Divided into four parts, it examines “… the nature, extent, implications of and responses to Islamophobic hate crime both nationally and internationally.” It also seeks “…to examine policy responses and examine the effectiveness of policing this form of hate crime.”
Part IV is of particular interest to Muslims and those seeking to protect multicultural societies. It “…looks at ways in which Islamophobic hate crime can be addressed on the national and international stage.”
It brings together scholars, researchers and policy experts from the UK, Scotland, France, Ireland, Belgium, the USA, Greece, Poland, Australia, Canada and Southeast Asia,
Contributors include Australians Shakira Hussein and Scott Poynting with Chapter 21 “Diasporas and dystopias on the beach: Burkini wars in France and Australia.”
The main focus is however on the major Western societies of Europe and North America.
What is Islamophobia?
The editors welcome the definition of Islamophobia issued by the All Party Parliamentary Group on British Muslims, 2018, issued after a year-long consultation across the UK.
“Islamophobia is rooted in racism and is a type of racism that targets expressions of Muslimness or perceived Musliminess.”
Nathan Lean, in Chapter 1, “The debate over the utility and precision of the term “islamophobia”, looks back to the scholarship of Fernando Bravo Lopez, who is widely credited with having unearthed the origin and lineage of the word.”

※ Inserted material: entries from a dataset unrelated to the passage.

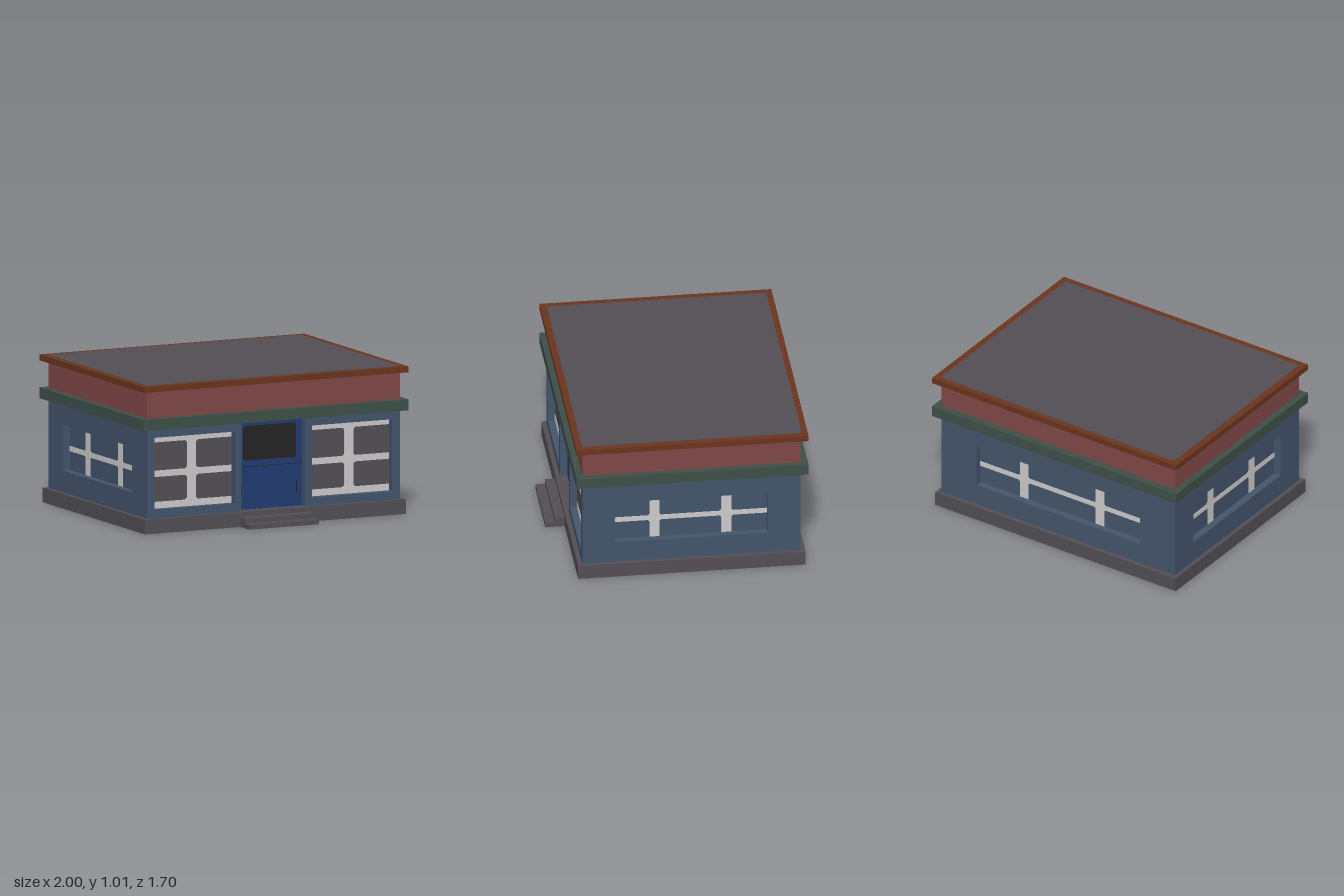
import * as THREE from 'three';

const paint = (name, color) => {
  const m = new THREE.MeshStandardMaterial({ color, side: THREE.DoubleSide });
  m.name = name;
  return m;
};

export function createModel() {
  const stone = paint('greyStone', 0x524e55);
  const blue = paint('slateBlue', 0x43546b);
  const red = paint('brickRed', 0x804747);
  const green = paint('darkGreen', 0x3e4f48);
  const brown = paint('rustBrown', 0x6b341e);
  const doorBlue = paint('doorBlue', 0x213b72);
  const black = paint('darkGlass', 0x232323);
  const white = paint('offWhite', 0xcccaca);

  const model = new THREE.Group();
  model.name = 'shop';

  const add = (parent, name, geometry, material) => {
    const mesh = new THREE.Mesh(geometry, material);
    mesh.name = name;
    parent.add(mesh);
    return mesh;
  };

  // Open skin through a stack of four-cornered loops
  const skin = (loops) => {
    const pos = [];
    for (let i = 0; i + 1 < loops.length; i++) {
      for (let k = 0; k < 4; k++) {
        const a = loops[i][k], b = loops[i][(k + 1) % 4];
        const c = loops[i + 1][(k + 1) % 4], d = loops[i + 1][k];
        pos.push(...a, ...b, ...c, ...a, ...c, ...d);
      }
    }
    const g = new THREE.BufferGeometry();
    g.setAttribute('position', new THREE.Float32BufferAttribute(pos, 3));
    g.computeVertexNormals();
    return g;
  };
  // Horizontal loop: half width, front z, back z, height
  const ring = (x, zf, zb, y) => [[-x, y, zf], [x, y, zf], [x, y, zb], [-x, y, zb]];
  // Upright loop in a wall's own frame
  const frame = (x0, x1, y0, y1, z) => [[x0, y0, z], [x1, y0, z], [x1, y1, z], [x0, y1, z]];

  const polygon = (pts) => new THREE.Shape(pts.map(([x, y]) => new THREE.Vector2(x, y)));
  const rect = (x0, x1, y0, y1) => polygon([[x0, y0], [x1, y0], [x1, y1], [x0, y1]]);
  const clipped = (x0, x1, y0, y1, c) => polygon([
    [x0 + c, y0], [x1 - c, y0], [x1, y0 + c], [x1, y1 - c],
    [x1 - c, y1], [x0 + c, y1], [x0, y1 - c], [x0, y0 + c]]);
  // Thin plate standing through the plane z, seen from both sides
  const plate = (shape, z, t = 0.006) =>
    new THREE.ExtrudeGeometry(shape, { depth: t, bevelEnabled: false }).translate(0, 0, z - t / 2);

  // Horizontal tiers: plinth, cornice, fascia and roof edge
  const W = 0.955, ZF = 0.686, ZB = -0.8;
  add(model, 'plinth', skin([ring(0.985, 0.718, -0.832, 0),
    ring(0.985, 0.718, -0.832, 0.1), ring(W, ZF, ZB, 0.1)]), stone);
  add(model, 'cornice', skin([ring(W, ZF, ZB, 0.71), ring(1, 0.73, -0.85, 0.71),
    ring(1, 0.73, -0.85, 0.785), ring(W, ZF, ZB, 0.785)]), green);
  add(model, 'fascia', skin([ring(W, ZF, ZB, 0.785), ring(W, ZF, ZB, 0.97)]), red);
  add(model, 'roofEdge', skin([ring(W, ZF, ZB, 0.97), ring(1, 0.73, -0.85, 0.97),
    ring(1, 0.73, -0.85, 1.01), ring(0.94, 0.67, -0.79, 1.01)]), brown);
  const roof = add(model, 'roof', plate(clipped(-W, W, -0.687, 0.81, 0.014), 0, 0.004), stone);
  roof.rotation.x = -Math.PI / 2;
  roof.position.y = 1.01;

  // Entrance steps
  const S = 0.265, SB = 0.717;
  add(model, 'steps', skin([ring(S, 0.85, SB, 0), ring(S, 0.85, SB, 0.033),
    ring(S, 0.785, SB, 0.033), ring(S, 0.785, SB, 0.067), ring(S, SB, SB, 0.067)]), stone);

  // Wall with recessed openings [x0, x1, y0, y1], in a frame facing +z
  const DEPTH = 0.05;
  const makeWall = (name, half, openings, angle, x, z) => {
    const wall = new THREE.Group();
    wall.name = name;
    wall.rotation.y = angle;
    wall.position.set(x, 0, z);
    const shape = rect(-half, half, 0.1, 0.71);
    for (const o of openings) {
      shape.holes.push(rect(...o));
      add(wall, 'reveal', skin([frame(...o, 0), frame(...o, -DEPTH)]), blue);
    }
    add(wall, 'wallFace', new THREE.ShapeGeometry(shape), blue);
    model.add(wall);
    return wall;
  };

  // Pane with crossing bars; bars are given as [start, end]
  const glaze = (wall, o, glass, uprights, rails, c) => {
    const [x0, x1, y0, y1] = o;
    add(wall, 'pane', new THREE.ShapeGeometry(rect(...o)).translate(0, 0, -DEPTH), glass);
    for (const [a, b] of uprights) add(wall, 'upright', plate(rect(a, b, y0, y1), -DEPTH), white);
    for (const [p, q] of rails) {
      add(wall, 'rail', plate(rect(x0, x1, p, q), -DEPTH), white);
      // Softened corners where the bars cross
      for (const [a, b] of uprights) {
        const lo = Math.max(p - c, y0), hi = Math.min(q + c, y1);
        add(wall, 'joint', plate(polygon([[a, lo], [b, lo], [b + c, p], [b + c, q],
          [b, hi], [a, hi], [a - c, q], [a - c, p]]), -DEPTH, 0.007), white);
      }
    }
  };

  // Front wall: shop window, doorway, shop window
  const doorway = [-0.24, 0.24, 0.1, 0.71];
  const shopWindows = [-1, 1].map((s) => [s * 0.594 - 0.303, s * 0.594 + 0.303, 0.157, 0.65]);
  const front = makeWall('frontWall', W, [doorway, ...shopWindows], 0, 0, ZF);
  for (const o of shopWindows) {
    const mid = (o[0] + o[1]) / 2;
    glaze(front, o, stone, [[mid - 0.034, mid + 0.034]],
      [[0.157, 0.203], [0.373, 0.417], [0.61, 0.65]], 0.014);
  }

  // Door
  add(front, 'door', new THREE.ShapeGeometry(rect(...doorway)).translate(0, 0, -DEPTH), doorBlue);
  add(front, 'doorGlass', plate(clipped(-0.205, 0.195, 0.437, 0.673, 0.012), -DEPTH), black);
  add(front, 'doorSeam', plate(rect(-0.24, 0.24, 0.392, 0.396), -DEPTH), black);
  for (const x of [-0.215, 0.2]) {
    add(front, 'doorHandle', plate(rect(x - 0.003, x + 0.003, 0.19, 0.275), -DEPTH), black);
  }
  const sill = add(front, 'threshold', new THREE.BoxGeometry(0.48, 0.004, DEPTH), stone);
  sill.position.set(0, 0.1, -DEPTH / 2);

  // Side and back walls, each with one wide window
  const midZ = (ZF + ZB) / 2, halfZ = (ZF - ZB) / 2;
  const plainWalls = [
    ['leftWall', halfZ, 0.52, 0.245, Math.PI / 2, W, midZ],
    ['rightWall', halfZ, 0.52, 0.245, -Math.PI / 2, -W, midZ],
    ['backWall', W, 0.67, 0.31, Math.PI, 0, ZB],
  ];
  for (const [name, half, w, bar, angle, x, z] of plainWalls) {
    const o = [-w, w, 0.25, 0.56];
    const wall = makeWall(name, half, [o], angle, x, z);
    glaze(wall, o, blue, [-bar, bar].map((u) => [u - 0.035, u + 0.035]), [[0.38, 0.416]], 0.01);
  }

  return model;
}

Lopez discovered that its first uses in print came more than a century ago when, in 1910, two French writers described the experiences of African Muslims under colonial rule using the variation”Islamophobie.”(Lopez 2011).
These usages were iterations of judeophobie (which later became “anti-Semitism”) and xenophobie, or xenophobia.……………….in describing the circumstances of West African Muslims whose lives were governed by an overbearing French mission.
Nasar Meer and Tariq Modood in chapter 2 “Islamophobia as the racialisation of Muslims” point to the two dynamics permeating hostility towards Muslims in Europe. One is the security counter-terrorism anxiety and the other “…has been inherited from an ideological-historical relationship with the notions of the Orient, one that is intertwined with legacies if imperialism.”
They could perhaps be summarised as “the fear factor” plus “a sense of cultural superiority.”
Meer and Modood refer to the 2016 Pew Global Attitudes Projects 2016 which reports the percentage of various populations which rate Muslims unfavourably. Hungary is the highest at 72%, Italians 69%, Greeks 65%, Spaniards 50% with Germans, French and Britons at 28-29% the least hostile.
The 32 chapters in this 442-page book, bring together a wide range of studies on this very nasty modern phenomenon. While the information contained within is disturbing, it is an area which must be deeply understood if it is to be effectively combatted.
One problem is that the print version of the book is expensive. It can be obtained in e-book form at a reduced price.